A group of 18 human rights organizations, including the International Women’s Health Coalition, responded to a letter from US Ambassador to the United Nations, Nikki Haley, blaming these groups for the US decision to withdraw from the United Nations Human Rights Council. IWHC is deeply committed to ensuring the health and rights of women and girls worldwide and we remain invested in our efforts to uphold these rights internationally, including at the Human Rights Council.
For transparency and reference, IWHC has posted the full text of our response below, as well as links to the original letter from NGO groups and the letter to IWHC from Ambassador Haley.
- May 17, 2018 – Joint letter from 18 NGOs to member of the Human Rights Council
- June 20, 2018 – Letter from US Ambassador Nikki Haley to the International Women’s Health Coalition
- June 22, 2018 – Joint letter from 18 NGOs responding to US Ambassador Nikki Haley
June 22, 2018
Dear Ambassador Haley,
We write in response to your letter of 20 June 2018, in which you suggest that NGOs are somehow responsible for your decision to withdraw from the Human Rights Council. The decision to resign from the Council was that of the US administration alone. We had legitimate concerns that the US’s proposal to reopen the Council’s institutional framework at the General Assembly would do more harm than good. We see it as our responsibility to express those concerns and would do so again.

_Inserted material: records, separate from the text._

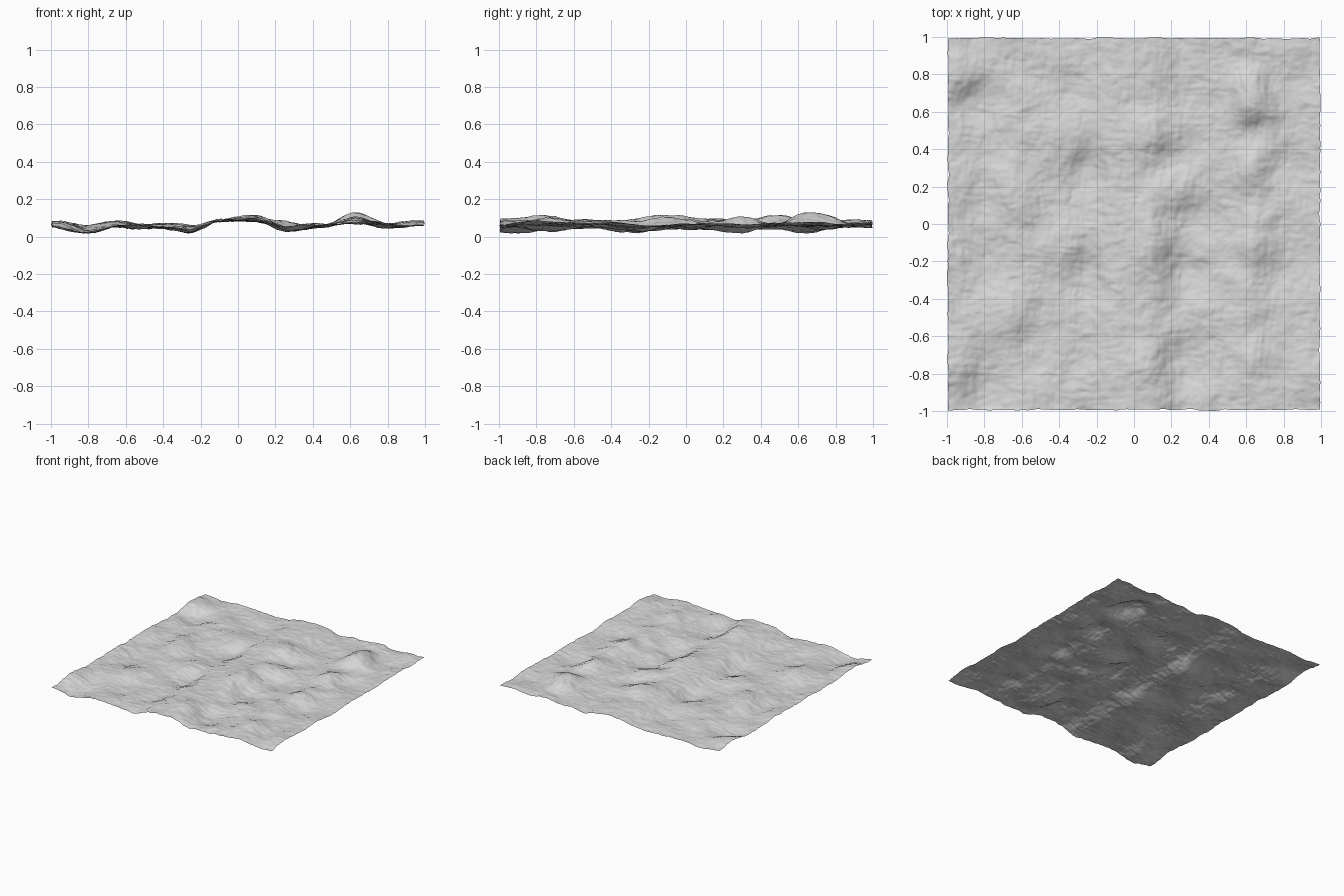
import bpy, bmesh, math
from mathutils import Vector, noise

if "Cube" in bpy.data.objects:
    bpy.data.objects.remove(bpy.data.objects["Cube"])

# Long section across x: (x, middle height, half range of relief)
SECTION = [(-1.0, .060, .030), (-.8, .045, .036), (-.63, .062, .033), (-.45, .052, .026),
           (-.27, .046, .030), (-.09, .086, .012), (.08, .088, .038), (.27, .056, .036),
           (.45, .062, .025), (.63, .081, .056), (.8, .067, .033), (1.0, .068, .029)]

# Main humps (+) and hollows (-): (x, y, strength)
HUMPS = [(.63, .66, 1.3), (.05, -.76, 1.1), (-.36, .46, 1), (.05, .48, 1), (.63, .28, .8),
         (-.36, -.08, 1), (.08, -.10, 1), (-.70, -.50, .9), (.63, -.12, .6), (-.95, .82, 1),
         (-1.0, -.78, .8), (.25, .20, .9), (.95, -.8, .7), (-.63, .10, .8), (.27, -.75, -1.2),
         (.63, .46, -.5), (-.25, .27, -1.1), (.27, -.27, -1.1), (-.25, -.28, -1.2),
         (-.80, .65, -1), (-.55, -.65, -1), (.75, -.27, -.9), (-.82, -.92, -1.2),
         (.82, .27, -.9), (.36, .06, -.8), (.12, .33, -.6)]


def section(x):
    for (xa, ma, ha), (xb, mb, hb) in zip(SECTION, SECTION[1:]):
        if x <= xb:
            t = max(0.0, (x - xa) / (xb - xa))
            t = t * t * (3 - 2 * t)
            return ma + (mb - ma) * t, ha + (hb - ha) * t
    return SECTION[-1][1:]


def height(x, y):
    mid, half = section(x)
    f = sum(s * math.exp(-((x - a) ** 2 + (y - b) ** 2) / .014) for a, b, s in HUMPS)
    f += .5 * noise.noise(Vector((x * 5.5, y * 5.5, 3.3)))
    fine = noise.fractal(Vector((x * 11, y * 11, 7.7)), .8, 2.0, 5)
    # Fine wrinkles running along x and along y
    wrinkle = abs(noise.noise(Vector((x * 9, y * 26, 1.5))))
    wrinkle += abs(noise.noise(Vector((x * 26, y * 9, 5.5))))
    return mid + half * math.tanh(f) + .005 * fine + .0045 * (wrinkle - .45)


# Terrain sheet: fine grid, lifted by the relief and nudged sideways a little
mesh = bpy.data.meshes.new("terrain_sheet")
bm = bmesh.new()
bmesh.ops.create_grid(bm, x_segments=256, y_segments=256, size=.993)
for v in bm.verts:
    x, y = v.co.x, v.co.y
    v.co.z = max(height(x, y), 0)
    v.co.x += .006 * noise.fractal(Vector((x * 14, y * 14, 20.5)), 1.0, 2.0, 3)
    v.co.y += .006 * noise.fractal(Vector((x * 14, y * 14, 40.5)), 1.0, 2.0, 3)
for f in bm.faces:
    f.smooth = True
bm.to_mesh(mesh)
bm.free()

terrain = bpy.data.objects.new("terrain_sheet", mesh)
bpy.context.collection.objects.link(terrain)

# Plain pale grey
grey = bpy.data.materials.new("pale_grey")
grey.diffuse_color = (.68, .68, .68, 1)
grey.use_nodes = True
grey.node_tree.nodes["Principled BSDF"].inputs["Base Color"].default_value = grey.diffuse_color
mesh.materials.append(grey)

Although the Human Rights Council is not perfect, it does play an essential role. It makes a significant contribution to strengthening human rights standards, providing protection and justice to victims, and promoting accountability for perpetrators. The Council and its mechanisms have played a key role in securing the freedom of detained human rights defenders, and investigating rights violations in Syria, Yemen, Burundi, Myanmar, South Sudan, Sri Lanka and North Korea, to name but a few. It continues to address thematic issues of global concern including non-discrimination, freedom of expression online and offline, freedom of assembly, housing, migration, counterterrorism, and the protection of the rights of women, rights of LGBTI people, and rights of people with disabilities.
As you know, we are independent organizations that do not work on behalf of any government. We focus on building support for policies we believe will better the lives of those most affected by abuse – which does mean we are sometimes opposed to proposals laid out by certain governments, or the proposed means of pursuing them, especially when we believe such an initiative could be more harmful than not. With regard to the Council, our goal continues to be strengthening and supporting reform efforts that are ongoing in Geneva to ensure that they are informed by the experience and expertise of national and regional level actors, including rights-holders, human rights defenders and other civil society actors, victims, survivors (and their representatives).
We are committed to the international system, including the Human Rights Council, and to ensuring the system is fit for the purpose of promoting and protecting human rights. We will continue to work towards those goals.
- Amnesty International
- ARTICLE 19
- Asian Forum for Human Rights and Development (Forum-Asia)
- Asian Legal Resource Centre (ALRC)
- Cairo Institute for Human Rights Studies
- Centro de Estudios Legales y Sociales (CELS)
- Child Rights Connect
- Conectas Direitos Humanos
- DefendDefenders (the East and Horn of Africa Human Rights Defenders Project)
- Human Rights Watch
- International Commission of Jurists (ICJ)
- International Federation for Human Rights (FIDH)
- International Humanist and Ethical Union (IHEU)
- International Lesbian, Gay, Bisexual, Trans and Intersex Association (ILGA)
- International Service for Human Rights (ISHR)
- International Women’s Health Coalition
- OutRight Action International
- Urgent Action Fund for Women’s Human Rights